What the exercise asks: A faithful copy of the entire listing is what is needed.

Information supplied:
== Segment start ==

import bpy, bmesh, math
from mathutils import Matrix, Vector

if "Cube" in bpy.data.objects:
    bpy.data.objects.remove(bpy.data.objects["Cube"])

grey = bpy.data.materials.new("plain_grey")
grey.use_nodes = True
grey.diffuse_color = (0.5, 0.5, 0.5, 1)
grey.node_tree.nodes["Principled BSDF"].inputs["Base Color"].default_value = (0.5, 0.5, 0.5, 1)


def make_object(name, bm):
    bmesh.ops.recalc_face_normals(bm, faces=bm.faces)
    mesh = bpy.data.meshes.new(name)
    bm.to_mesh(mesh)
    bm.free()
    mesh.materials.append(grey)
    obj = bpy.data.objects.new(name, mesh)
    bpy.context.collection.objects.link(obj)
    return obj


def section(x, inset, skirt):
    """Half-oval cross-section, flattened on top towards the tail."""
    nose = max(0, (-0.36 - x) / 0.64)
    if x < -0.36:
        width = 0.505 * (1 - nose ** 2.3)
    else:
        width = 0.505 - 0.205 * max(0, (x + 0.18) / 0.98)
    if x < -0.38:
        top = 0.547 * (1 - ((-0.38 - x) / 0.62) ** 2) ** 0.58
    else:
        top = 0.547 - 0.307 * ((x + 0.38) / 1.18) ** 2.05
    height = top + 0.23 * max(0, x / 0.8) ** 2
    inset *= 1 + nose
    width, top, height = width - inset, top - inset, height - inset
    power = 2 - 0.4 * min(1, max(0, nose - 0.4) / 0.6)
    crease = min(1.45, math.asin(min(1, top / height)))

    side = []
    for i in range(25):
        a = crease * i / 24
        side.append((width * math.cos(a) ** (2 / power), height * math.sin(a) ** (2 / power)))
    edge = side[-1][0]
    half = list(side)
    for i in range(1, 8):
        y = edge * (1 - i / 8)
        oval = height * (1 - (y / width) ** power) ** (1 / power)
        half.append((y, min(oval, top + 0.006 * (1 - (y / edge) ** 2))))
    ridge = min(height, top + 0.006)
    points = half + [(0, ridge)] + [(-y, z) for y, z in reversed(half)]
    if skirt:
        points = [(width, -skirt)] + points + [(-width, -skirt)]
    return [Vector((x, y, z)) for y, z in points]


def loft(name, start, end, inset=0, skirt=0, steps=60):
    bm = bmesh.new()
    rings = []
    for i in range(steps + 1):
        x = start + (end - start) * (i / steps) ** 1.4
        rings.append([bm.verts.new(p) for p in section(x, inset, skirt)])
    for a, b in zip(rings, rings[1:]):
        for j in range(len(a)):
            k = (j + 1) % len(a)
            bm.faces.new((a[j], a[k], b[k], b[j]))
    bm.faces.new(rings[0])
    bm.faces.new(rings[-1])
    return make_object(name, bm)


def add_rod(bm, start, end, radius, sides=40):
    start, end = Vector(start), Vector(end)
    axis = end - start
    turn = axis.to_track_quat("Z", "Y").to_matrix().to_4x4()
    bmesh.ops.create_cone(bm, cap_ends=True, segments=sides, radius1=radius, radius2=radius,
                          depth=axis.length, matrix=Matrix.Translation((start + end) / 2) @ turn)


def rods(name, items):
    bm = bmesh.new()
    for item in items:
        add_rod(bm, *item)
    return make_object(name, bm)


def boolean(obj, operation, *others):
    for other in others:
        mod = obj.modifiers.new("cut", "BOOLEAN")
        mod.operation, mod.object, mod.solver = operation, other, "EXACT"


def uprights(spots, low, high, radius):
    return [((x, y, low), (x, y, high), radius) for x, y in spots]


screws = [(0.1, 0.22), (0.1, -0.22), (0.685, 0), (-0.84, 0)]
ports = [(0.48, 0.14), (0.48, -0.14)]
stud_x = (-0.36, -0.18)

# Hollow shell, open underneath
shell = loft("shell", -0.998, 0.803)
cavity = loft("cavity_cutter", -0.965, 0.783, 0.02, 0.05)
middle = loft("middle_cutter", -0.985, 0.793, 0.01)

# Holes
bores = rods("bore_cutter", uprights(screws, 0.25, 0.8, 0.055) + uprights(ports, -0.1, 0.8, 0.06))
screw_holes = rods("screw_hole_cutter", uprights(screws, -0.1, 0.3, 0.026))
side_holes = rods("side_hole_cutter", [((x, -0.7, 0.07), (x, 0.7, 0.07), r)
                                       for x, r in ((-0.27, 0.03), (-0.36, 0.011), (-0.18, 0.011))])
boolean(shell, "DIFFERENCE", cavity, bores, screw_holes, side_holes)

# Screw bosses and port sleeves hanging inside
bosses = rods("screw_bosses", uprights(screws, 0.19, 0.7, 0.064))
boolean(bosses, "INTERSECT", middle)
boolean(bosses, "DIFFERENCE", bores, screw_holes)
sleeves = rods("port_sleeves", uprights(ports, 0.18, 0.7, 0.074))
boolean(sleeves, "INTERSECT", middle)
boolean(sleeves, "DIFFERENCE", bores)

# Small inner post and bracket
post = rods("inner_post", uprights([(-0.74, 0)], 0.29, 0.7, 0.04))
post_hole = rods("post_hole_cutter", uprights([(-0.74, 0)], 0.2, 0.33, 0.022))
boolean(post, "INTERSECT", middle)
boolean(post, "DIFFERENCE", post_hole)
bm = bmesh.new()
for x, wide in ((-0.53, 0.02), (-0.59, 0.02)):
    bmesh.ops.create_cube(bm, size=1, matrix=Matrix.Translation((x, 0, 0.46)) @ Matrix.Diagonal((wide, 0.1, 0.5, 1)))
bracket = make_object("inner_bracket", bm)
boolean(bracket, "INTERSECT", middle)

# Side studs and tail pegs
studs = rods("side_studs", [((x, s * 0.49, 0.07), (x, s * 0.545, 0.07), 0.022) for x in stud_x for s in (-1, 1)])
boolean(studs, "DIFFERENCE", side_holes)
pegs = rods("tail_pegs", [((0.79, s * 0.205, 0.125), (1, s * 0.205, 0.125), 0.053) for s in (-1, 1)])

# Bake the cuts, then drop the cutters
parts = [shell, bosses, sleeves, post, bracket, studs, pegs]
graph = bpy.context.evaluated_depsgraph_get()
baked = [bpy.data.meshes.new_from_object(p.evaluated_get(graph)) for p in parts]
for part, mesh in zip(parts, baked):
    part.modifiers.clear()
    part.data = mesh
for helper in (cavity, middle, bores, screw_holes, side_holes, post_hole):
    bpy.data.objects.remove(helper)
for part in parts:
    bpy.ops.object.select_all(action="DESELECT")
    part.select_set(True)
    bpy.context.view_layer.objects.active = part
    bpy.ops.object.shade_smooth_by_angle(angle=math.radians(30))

== Segment end ==

Result of the exercise:
import bpy, bmesh, math
from mathutils import Matrix, Vector

if "Cube" in bpy.data.objects:
    bpy.data.objects.remove(bpy.data.objects["Cube"])

grey = bpy.data.materials.new("plain_grey")
grey.use_nodes = True
grey.diffuse_color = (0.5, 0.5, 0.5, 1)
grey.node_tree.nodes["Principled BSDF"].inputs["Base Color"].default_value = (0.5, 0.5, 0.5, 1)


def make_object(name, bm):
    bmesh.ops.recalc_face_normals(bm, faces=bm.faces)
    mesh = bpy.data.meshes.new(name)
    bm.to_mesh(mesh)
    bm.free()
    mesh.materials.append(grey)
    obj = bpy.data.objects.new(name, mesh)
    bpy.context.collection.objects.link(obj)
    return obj


def section(x, inset, skirt):
    """Half-oval cross-section, flattened on top towards the tail."""
    nose = max(0, (-0.36 - x) / 0.64)
    if x < -0.36:
        width = 0.505 * (1 - nose ** 2.3)
    else:
        width = 0.505 - 0.205 * max(0, (x + 0.18) / 0.98)
    if x < -0.38:
        top = 0.547 * (1 - ((-0.38 - x) / 0.62) ** 2) ** 0.58
    else:
        top = 0.547 - 0.307 * ((x + 0.38) / 1.18) ** 2.05
    height = top + 0.23 * max(0, x / 0.8) ** 2
    inset *= 1 + nose
    width, top, height = width - inset, top - inset, height - inset
    power = 2 - 0.4 * min(1, max(0, nose - 0.4) / 0.6)
    crease = min(1.45, math.asin(min(1, top / height)))

    side = []
    for i in range(25):
        a = crease * i / 24
        side.append((width * math.cos(a) ** (2 / power), height * math.sin(a) ** (2 / power)))
    edge = side[-1][0]
    half = list(side)
    for i in range(1, 8):
        y = edge * (1 - i / 8)
        oval = height * (1 - (y / width) ** power) ** (1 / power)
        half.append((y, min(oval, top + 0.006 * (1 - (y / edge) ** 2))))
    ridge = min(height, top + 0.006)
    points = half + [(0, ridge)] + [(-y, z) for y, z in reversed(half)]
    if skirt:
        points = [(width, -skirt)] + points + [(-width, -skirt)]
    return [Vector((x, y, z)) for y, z in points]


def loft(name, start, end, inset=0, skirt=0, steps=60):
    bm = bmesh.new()
    rings = []
    for i in range(steps + 1):
        x = start + (end - start) * (i / steps) ** 1.4
        rings.append([bm.verts.new(p) for p in section(x, inset, skirt)])
    for a, b in zip(rings, rings[1:]):
        for j in range(len(a)):
            k = (j + 1) % len(a)
            bm.faces.new((a[j], a[k], b[k], b[j]))
    bm.faces.new(rings[0])
    bm.faces.new(rings[-1])
    return make_object(name, bm)


def add_rod(bm, start, end, radius, sides=40):
    start, end = Vector(start), Vector(end)
    axis = end - start
    turn = axis.to_track_quat("Z", "Y").to_matrix().to_4x4()
    bmesh.ops.create_cone(bm, cap_ends=True, segments=sides, radius1=radius, radius2=radius,
                          depth=axis.length, matrix=Matrix.Translation((start + end) / 2) @ turn)


def rods(name, items):
    bm = bmesh.new()
    for item in items:
        add_rod(bm, *item)
    return make_object(name, bm)


def boolean(obj, operation, *others):
    for other in others:
        mod = obj.modifiers.new("cut", "BOOLEAN")
        mod.operation, mod.object, mod.solver = operation, other, "EXACT"


def uprights(spots, low, high, radius):
    return [((x, y, low), (x, y, high), radius) for x, y in spots]


screws = [(0.1, 0.22), (0.1, -0.22), (0.685, 0), (-0.84, 0)]
ports = [(0.48, 0.14), (0.48, -0.14)]
stud_x = (-0.36, -0.18)

# Hollow shell, open underneath
shell = loft("shell", -0.998, 0.803)
cavity = loft("cavity_cutter", -0.965, 0.783, 0.02, 0.05)
middle = loft("middle_cutter", -0.985, 0.793, 0.01)

# Holes
bores = rods("bore_cutter", uprights(screws, 0.25, 0.8, 0.055) + uprights(ports, -0.1, 0.8, 0.06))
screw_holes = rods("screw_hole_cutter", uprights(screws, -0.1, 0.3, 0.026))
side_holes = rods("side_hole_cutter", [((x, -0.7, 0.07), (x, 0.7, 0.07), r)
                                       for x, r in ((-0.27, 0.03), (-0.36, 0.011), (-0.18, 0.011))])
boolean(shell, "DIFFERENCE", cavity, bores, screw_holes, side_holes)

# Screw bosses and port sleeves hanging inside
bosses = rods("screw_bosses", uprights(screws, 0.19, 0.7, 0.064))
boolean(bosses, "INTERSECT", middle)
boolean(bosses, "DIFFERENCE", bores, screw_holes)
sleeves = rods("port_sleeves", uprights(ports, 0.18, 0.7, 0.074))
boolean(sleeves, "INTERSECT", middle)
boolean(sleeves, "DIFFERENCE", bores)

# Small inner post and bracket
post = rods("inner_post", uprights([(-0.74, 0)], 0.29, 0.7, 0.04))
post_hole = rods("post_hole_cutter", uprights([(-0.74, 0)], 0.2, 0.33, 0.022))
boolean(post, "INTERSECT", middle)
boolean(post, "DIFFERENCE", post_hole)
bm = bmesh.new()
for x, wide in ((-0.53, 0.02), (-0.59, 0.02)):
    bmesh.ops.create_cube(bm, size=1, matrix=Matrix.Translation((x, 0, 0.46)) @ Matrix.Diagonal((wide, 0.1, 0.5, 1)))
bracket = make_object("inner_bracket", bm)
boolean(bracket, "INTERSECT", middle)

# Side studs and tail pegs
studs = rods("side_studs", [((x, s * 0.49, 0.07), (x, s * 0.545, 0.07), 0.022) for x in stud_x for s in (-1, 1)])
boolean(studs, "DIFFERENCE", side_holes)
pegs = rods("tail_pegs", [((0.79, s * 0.205, 0.125), (1, s * 0.205, 0.125), 0.053) for s in (-1, 1)])

# Bake the cuts, then drop the cutters
parts = [shell, bosses, sleeves, post, bracket, studs, pegs]
graph = bpy.context.evaluated_depsgraph_get()
baked = [bpy.data.meshes.new_from_object(p.evaluated_get(graph)) for p in parts]
for part, mesh in zip(parts, baked):
    part.modifiers.clear()
    part.data = mesh
for helper in (cavity, middle, bores, screw_holes, side_holes, post_hole):
    bpy.data.objects.remove(helper)
for part in parts:
    bpy.ops.object.select_all(action="DESELECT")
    part.select_set(True)
    bpy.context.view_layer.objects.active = part
    bpy.ops.object.shade_smooth_by_angle(angle=math.radians(30))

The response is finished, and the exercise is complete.